About Your Education
What subject areas/qualifications did you study for?
Mechanical Engineering Degree
City and Guilds in Woodturning
Did you have to undertake any further training during your career in order to progress into your current role?
Qualifications are not mandatory for role, but have helped.
About Your Career
Tell us a little bit about your career leading up to your current role?
I completed A Levels and a Mechanical Engineering Degree and was a sponsored student at Rolls Royce,
Following this I completed a PhD in industry in a small firm that made fire fighting equipment.
I am now a business owner, I make bespoke items that solve problems, do engineering consultancy and I am an author – but mostly I am a maker.
There have been so many memorable experiences in my career so far – from working in Nepal when I was 21, to visiting FabLabs, Makerspaces and Hackspaces (places where people go to make things) around the globe. This has been great, but I still get a buzz out of getting some electronics and code to do what I want it to. Sometimes just an LED flashing makes me smile.
About Your Current Role
Briefly describe your current role, what do you do?
I make things.
I work with clients to produce custom-made physical devices that can turn a problem into a commercial advantage. For example:
Problem: Dress material samples, photographs and drawings of bespoke garments showed what could be made, but did not bring them to life.
Solution: 3D printed nine-inch tall mannequins to match miniature example dresses.
Outcome: Unique marketing tools loved by client and their customers.

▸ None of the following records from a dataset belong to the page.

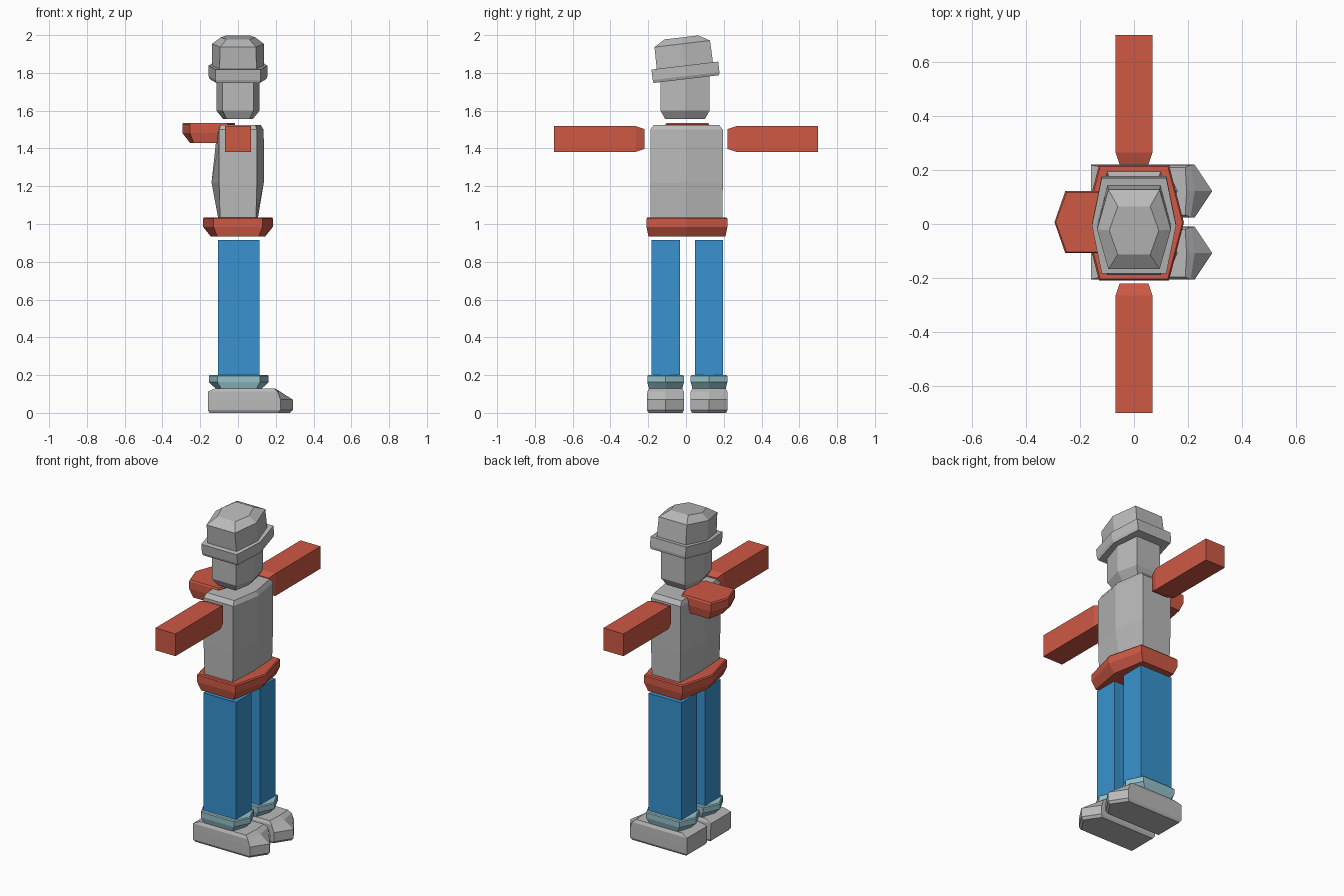
import bpy
import bmesh
from mathutils import Matrix, Vector

cube = bpy.data.objects.get("Cube")
if cube:
    bpy.data.objects.remove(cube, do_unlink=True)


def material(name, rgb):
    mat = bpy.data.materials.new(name)
    mat.use_nodes = True
    mat.diffuse_color = (*rgb, 1)
    mat.node_tree.nodes["Principled BSDF"].inputs["Base Color"].default_value = (*rgb, 1)
    return mat


GREY = material("light grey", (0.49, 0.49, 0.49))
RED = material("brick red", (0.62, 0.1, 0.06))
BLUE = material("trouser blue", (0.04, 0.29, 0.62))
PALE = material("pale teal", (0.3, 0.54, 0.6))


def loft(name, rings, mat, move=(0, 0, 0), tilt=0.0):
    """Skin a closed solid over a stack of point rings."""
    bm = bmesh.new()
    loops = [[bm.verts.new(p) for p in ring] for ring in rings]
    n = len(loops[0])
    for low, high in zip(loops, loops[1:]):
        for i in range(n):
            j = (i + 1) % n
            bm.faces.new((low[i], low[j], high[j], high[i]))
    bm.faces.new(loops[0][::-1])
    bm.faces.new(loops[-1])
    bm.transform(Matrix.Translation(Vector(move)) @ Matrix.Rotation(tilt, 4, "X"))
    bmesh.ops.recalc_face_normals(bm, faces=bm.faces)
    mesh = bpy.data.meshes.new(name)
    bm.to_mesh(mesh)
    bm.free()
    mesh.materials.append(mat)
    obj = bpy.data.objects.new(name, mesh)
    bpy.context.collection.objects.link(obj)
    return obj


def hexagon(z, tip, corner, half, back_tip=None):
    """Six-sided ring with its points along x and flat sides along y."""
    back = tip if back_tip is None else back_tip
    return [(tip, 0, z), (corner, half, z), (-corner, half, z),
            (-back, 0, z), (-corner, -half, z), (corner, -half, z)]


def sole(z, tip, corner, heel, half):
    """Five-sided ring: pointed toe, square heel."""
    return [(tip, 0, z), (corner, half, z), (heel, half, z),
            (heel, -half, z), (corner, -half, z)]


def square(y, half, z):
    return [(x * half, y, z + s * half) for x, s in ((1, 1), (-1, 1), (-1, -1), (1, -1))]


def band(name, tip, corner, half, height, mat, move):
    """Pointed block with a bevelled underside."""
    inset = 0.01
    return loft(name, [
        hexagon(0, tip - 0.04, corner - 0.02, half - inset),
        hexagon(height * 0.5, tip, corner, half),
        hexagon(height * 0.93, tip, corner, half),
        hexagon(height, tip - 0.005, corner - 0.005, half - 0.005),
    ], mat, move)


# Head and tilted cap
loft("head", [hexagon(1.555, 0.078, 0.06, 0.105),
              hexagon(1.6, 0.114, 0.082, 0.13),
              hexagon(1.81, 0.114, 0.082, 0.13)], GREY, (0, -0.005, 0))
TILT = 0.118
CAP = (0, -0.002, 1.803)
loft("cap_brim", [hexagon(-0.036, 0.15, 0.115, 0.174),
                  hexagon(-0.02, 0.156, 0.12, 0.178),
                  hexagon(0.036, 0.156, 0.12, 0.178)], GREY, CAP, TILT)
loft("cap_crown", [hexagon(0.03, 0.137, 0.098, 0.15),
                   hexagon(0.152, 0.137, 0.095, 0.148),
                   hexagon(0.186, 0.092, 0.06, 0.09)], GREY, CAP, TILT)

# Torso, hips and the block behind the shoulders
loft("torso", [hexagon(1.03, 0.105, 0.095, 0.19),
               hexagon(1.22, 0.137, 0.1, 0.192, 0.14),
               hexagon(1.43, 0.137, 0.1, 0.192, 0.117),
               hexagon(1.5, 0.135, 0.1, 0.192, 0.108),
               hexagon(1.525, 0.12, 0.092, 0.172, 0.1)], GREY, (0, 0.003, 0))
band("hips", 0.185, 0.13, 0.214, 0.1, RED, (0, 0.005, 0.935))
band("shoulder_pack", 0.14, 0.1, 0.115, 0.105, RED, (-0.155, 0.007, 1.43))

# Arms, legs, cuffs and shoes on both sides
for side, label in ((1, "back"), (-1, "front")):
    loft(label + "_arm", [square(side * 0.22, 0.053, 1.45),
                          square(side * 0.265, 0.068, 1.45),
                          square(side * 0.7, 0.068, 1.45)], RED)
    y = side * 0.115 + 0.007
    leg = [(x * 0.11, s * 0.075) for x, s in ((1, 1), (-1, 1), (-1, -1), (1, -1))]
    loft(label + "_leg", [[(px, py, z) for px, py in leg] for z in (0.17, 0.915)],
         BLUE, (0.004, y, 0))
    band(label + "_cuff", 0.158, 0.112, 0.097, 0.075, PALE, (0.004, y, 0.125))
    loft(label + "_shoe", [sole(0, 0.275, 0.215, -0.15, 0.09),
                           sole(0.015, 0.29, 0.225, -0.16, 0.098),
                           sole(0.07, 0.29, 0.225, -0.16, 0.098),
                           sole(0.112, 0.225, 0.21, -0.16, 0.097),
                           sole(0.13, 0.195, 0.19, -0.12, 0.088)], GREY, (0, y, 0))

What skills do you need for your role?
Problem solving skills, lateral thinking, the ability to make things in a wide variety of materials – from fabric to electronics.
What do you enjoy about your role?
The buzz of when something works. Learning new things.
Do you have any further career aspirations or plans?
About 3D Printing
What benefits does the use of 3D Printing bring to your role and/or organisation?
It gives the ability to prototype quickly, to make things that have not been made before quickly and it’s fun.
What advice would you offer to students that may be interested in pursuing a career in this field?
Practice what you enjoy doing. Become very very good at at least one thing. For me that is making in general, but for others it is reverse engineering electronic components, 3D modelling etc.
The CREATE Education Project would like to thank Dr. Lucy Rogers for sharing the details of her remarkable career with us. You can learn more about Lucy and her work at: